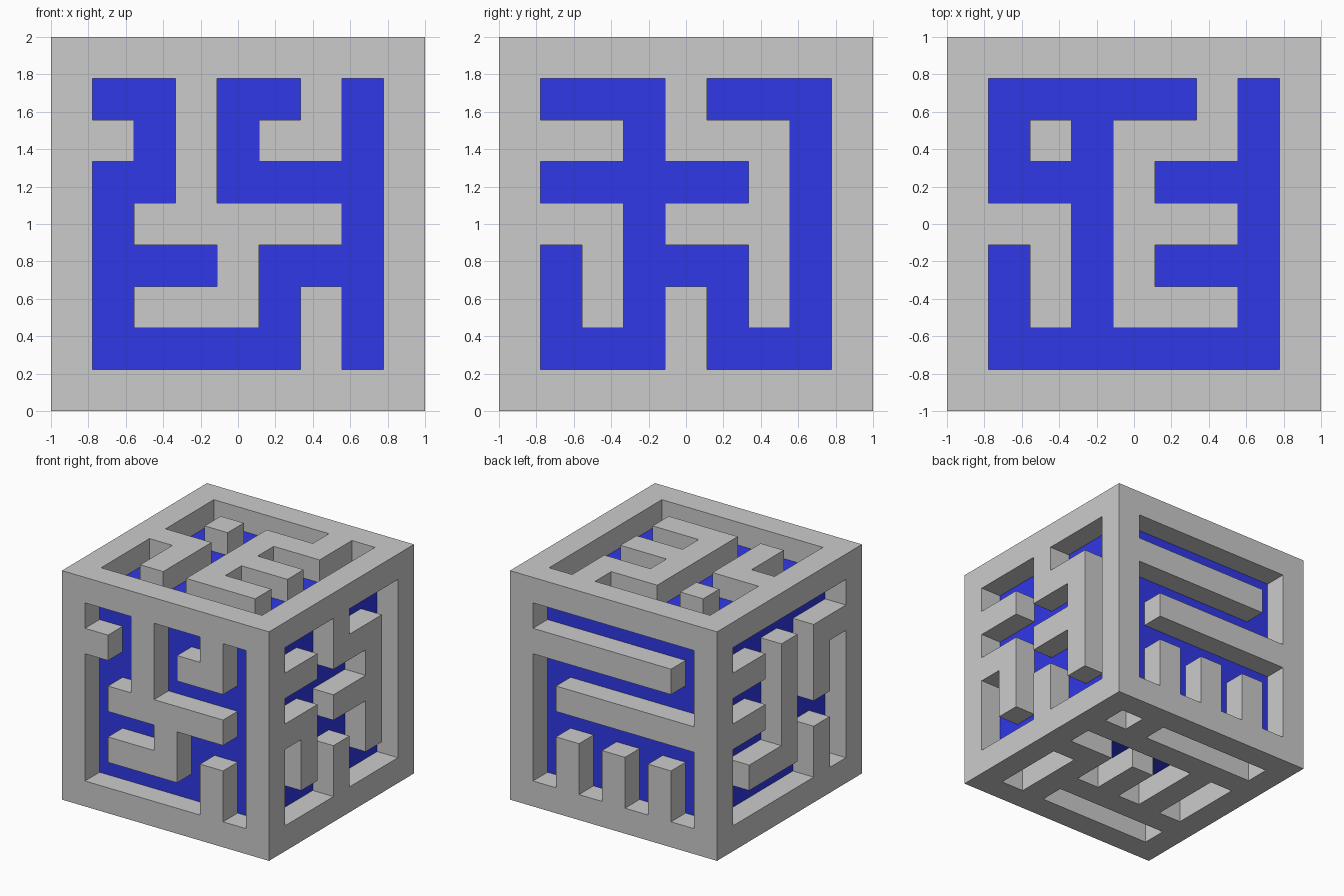
import bpy, bmesh
from mathutils import Vector

if "Cube" in bpy.data.objects:
    bpy.data.objects.remove(bpy.data.objects["Cube"])

N = 9                # cells per side, including the frame
CELL = 2 / N
DEPTH = 0.2          # wall height above the blue core
X, Y, Z = Vector((1, 0, 0)), Vector((0, 1, 0)), Vector((0, 0, 1))

# Each panel: right direction, down direction, inner 7x7 maze (# is wall, . is channel)
PANELS = {
    "front": (X, -Z, "..#..#. #.#.##. ..#.... .#####. ...#... .###.#. .....#."),
    "right": (Y, -Z, "...#... ##.###. .....#. ##.###. .#...#. .#.#.#. ...#..."),
    "back": (-X, -Z, "....... ######. ....... .###### ....... .#.#.#. .#.#.#."),
    "left": (-Y, -Z, "....... ##.#.## ...#.#. ##.#.#. ...#... .###.#. .....#."),
    "top": (X, -Y, ".....#. .#.###. ...#... ##.###. .#.#... .#.###. ......."),
    "bottom": (-X, -Y, ".#..... ####### .....#. ##.#.#. .#.#.#. .###### .#....."),
}


def make_object(name, bm):
    bmesh.ops.recalc_face_normals(bm, faces=bm.faces)
    mesh = bpy.data.meshes.new(name)
    bm.to_mesh(mesh)
    bm.free()
    obj = bpy.data.objects.new(name, mesh)
    bpy.context.collection.objects.link(obj)
    return obj


def add_panel(bm, u, v, maze):
    n = v.cross(u)
    rows = ["#" * N] + ["#" + r + "#" for r in maze.split()] + ["#" * N]

    def point(c, r, h):
        return bm.verts.new(u * (c * CELL - 1) + v * (r * CELL - 1) + n * h + Z)

    def side(a, b):
        bm.faces.new([point(*a, 1), point(*b, 1), point(*b, 1 - DEPTH), point(*a, 1 - DEPTH)])

    for r in range(N):
        for c in range(N):
            corners = [(c, r), (c, r + 1), (c + 1, r + 1), (c + 1, r)]
            if rows[r][c] == "#":
                # wall top
                bm.faces.new([point(*p, 1) for p in corners])
            else:
                # channel sides wherever the neighbour is a wall
                steps = [(-1, 0), (0, 1), (1, 0), (0, -1)]
                for k, (dc, dr) in enumerate(steps):
                    if rows[r + dr][c + dc] == "#":
                        side(corners[k], corners[(k + 1) % 4])


# Grey maze shell, all six panels welded together
bm = bmesh.new()
for u, v, maze in PANELS.values():
    add_panel(bm, u, v, maze)
bmesh.ops.remove_doubles(bm, verts=bm.verts, dist=1e-4)
make_object("maze_walls", bm)

# Blue core forming the channel floors
bm = bmesh.new()
bmesh.ops.create_cube(bm, size=2 - 2 * DEPTH)
bmesh.ops.translate(bm, verts=bm.verts, vec=Z)
core = make_object("core", bm)
blue = bpy.data.materials.new("blue")
blue.diffuse_color = (0.03, 0.04, 0.8, 1)
blue.use_nodes = True
blue.node_tree.nodes["Principled BSDF"].inputs["Base Color"].default_value = blue.diffuse_color
core.data.materials.append(blue)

PROBLEM REQUIREMENTS :: Only the words belong in your copy: restate the data above exactly and leave the images out.

EXERCISE RESULT ::
import bpy, bmesh
from mathutils import Vector

if "Cube" in bpy.data.objects:
    bpy.data.objects.remove(bpy.data.objects["Cube"])

N = 9                # cells per side, including the frame
CELL = 2 / N
DEPTH = 0.2          # wall height above the blue core
X, Y, Z = Vector((1, 0, 0)), Vector((0, 1, 0)), Vector((0, 0, 1))

# Each panel: right direction, down direction, inner 7x7 maze (# is wall, . is channel)
PANELS = {
    "front": (X, -Z, "..#..#. #.#.##. ..#.... .#####. ...#... .###.#. .....#."),
    "right": (Y, -Z, "...#... ##.###. .....#. ##.###. .#...#. .#.#.#. ...#..."),
    "back": (-X, -Z, "....... ######. ....... .###### ....... .#.#.#. .#.#.#."),
    "left": (-Y, -Z, "....... ##.#.## ...#.#. ##.#.#. ...#... .###.#. .....#."),
    "top": (X, -Y, ".....#. .#.###. ...#... ##.###. .#.#... .#.###. ......."),
    "bottom": (-X, -Y, ".#..... ####### .....#. ##.#.#. .#.#.#. .###### .#....."),
}


def make_object(name, bm):
    bmesh.ops.recalc_face_normals(bm, faces=bm.faces)
    mesh = bpy.data.meshes.new(name)
    bm.to_mesh(mesh)
    bm.free()
    obj = bpy.data.objects.new(name, mesh)
    bpy.context.collection.objects.link(obj)
    return obj


def add_panel(bm, u, v, maze):
    n = v.cross(u)
    rows = ["#" * N] + ["#" + r + "#" for r in maze.split()] + ["#" * N]

    def point(c, r, h):
        return bm.verts.new(u * (c * CELL - 1) + v * (r * CELL - 1) + n * h + Z)

    def side(a, b):
        bm.faces.new([point(*a, 1), point(*b, 1), point(*b, 1 - DEPTH), point(*a, 1 - DEPTH)])

    for r in range(N):
        for c in range(N):
            corners = [(c, r), (c, r + 1), (c + 1, r + 1), (c + 1, r)]
            if rows[r][c] == "#":
                # wall top
                bm.faces.new([point(*p, 1) for p in corners])
            else:
                # channel sides wherever the neighbour is a wall
                steps = [(-1, 0), (0, 1), (1, 0), (0, -1)]
                for k, (dc, dr) in enumerate(steps):
                    if rows[r + dr][c + dc] == "#":
                        side(corners[k], corners[(k + 1) % 4])


# Grey maze shell, all six panels welded together
bm = bmesh.new()
for u, v, maze in PANELS.values():
    add_panel(bm, u, v, maze)
bmesh.ops.remove_doubles(bm, verts=bm.verts, dist=1e-4)
make_object("maze_walls", bm)

# Blue core forming the channel floors
bm = bmesh.new()
bmesh.ops.create_cube(bm, size=2 - 2 * DEPTH)
bmesh.ops.translate(bm, verts=bm.verts, vec=Z)
core = make_object("core", bm)
blue = bpy.data.materials.new("blue")
blue.diffuse_color = (0.03, 0.04, 0.8, 1)
blue.use_nodes = True
blue.node_tree.nodes["Principled BSDF"].inputs["Base Color"].default_value = blue.diffuse_color
core.data.materials.append(blue)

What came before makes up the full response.